Ireland’s financial crisis has much in common with scores of countries across the developing world. The country has been brought to its knees by an enormous debt, which originated not with excessive public spending, but a footloose financial sector that gambled with the future of the country. Without so much as a vote, Ireland’s people found themselves on the hook for tens of billions of euros of reckless investments.The author explains how this happened.
We’ve lived so long under the spell of hierarchy—from god-kings to feudal lords to party bosses—that only recently have we awakened to see not only that “regular” citizens have the capacity for self-governance, but that without their engagement our huge global crises cannot be addressed. The changes needed for human society simply to survive, let alone thrive, are so profound that the only way we will move toward them is if we ourselves, regular citizens, feel meaningful ownership of solutions through direct engagement.
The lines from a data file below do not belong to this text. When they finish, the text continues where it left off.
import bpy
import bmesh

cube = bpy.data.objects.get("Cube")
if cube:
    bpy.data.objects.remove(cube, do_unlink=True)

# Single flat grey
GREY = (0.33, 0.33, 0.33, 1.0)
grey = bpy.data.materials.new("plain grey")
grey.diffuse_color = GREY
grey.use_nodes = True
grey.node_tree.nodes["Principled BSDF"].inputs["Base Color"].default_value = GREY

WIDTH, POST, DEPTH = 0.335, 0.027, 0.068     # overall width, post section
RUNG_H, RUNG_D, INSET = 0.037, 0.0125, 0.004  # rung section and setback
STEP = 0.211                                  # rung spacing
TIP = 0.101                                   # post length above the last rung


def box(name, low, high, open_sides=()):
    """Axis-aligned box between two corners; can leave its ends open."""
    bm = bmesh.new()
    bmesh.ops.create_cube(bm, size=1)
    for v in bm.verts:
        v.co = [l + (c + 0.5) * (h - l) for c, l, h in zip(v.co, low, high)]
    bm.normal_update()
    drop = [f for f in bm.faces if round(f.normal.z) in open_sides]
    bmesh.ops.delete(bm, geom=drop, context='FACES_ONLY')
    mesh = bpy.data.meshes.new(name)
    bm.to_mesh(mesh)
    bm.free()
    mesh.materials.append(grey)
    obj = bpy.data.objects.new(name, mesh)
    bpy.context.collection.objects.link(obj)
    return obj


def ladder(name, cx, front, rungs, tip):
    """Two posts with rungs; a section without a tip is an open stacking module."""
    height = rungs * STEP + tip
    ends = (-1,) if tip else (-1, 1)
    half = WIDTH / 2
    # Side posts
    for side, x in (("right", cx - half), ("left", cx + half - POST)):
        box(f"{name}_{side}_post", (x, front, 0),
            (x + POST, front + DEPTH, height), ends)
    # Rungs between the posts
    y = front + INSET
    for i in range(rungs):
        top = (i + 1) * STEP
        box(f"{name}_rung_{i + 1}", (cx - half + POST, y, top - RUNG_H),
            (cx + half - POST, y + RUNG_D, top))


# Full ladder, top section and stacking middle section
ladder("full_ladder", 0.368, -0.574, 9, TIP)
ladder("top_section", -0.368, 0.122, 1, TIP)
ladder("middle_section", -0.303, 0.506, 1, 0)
Our problems are too big, interrelated, and pervasive to yield to directives from on high.
—Frances Moore Lappé, excerpt from Time for Progressives to Grow Up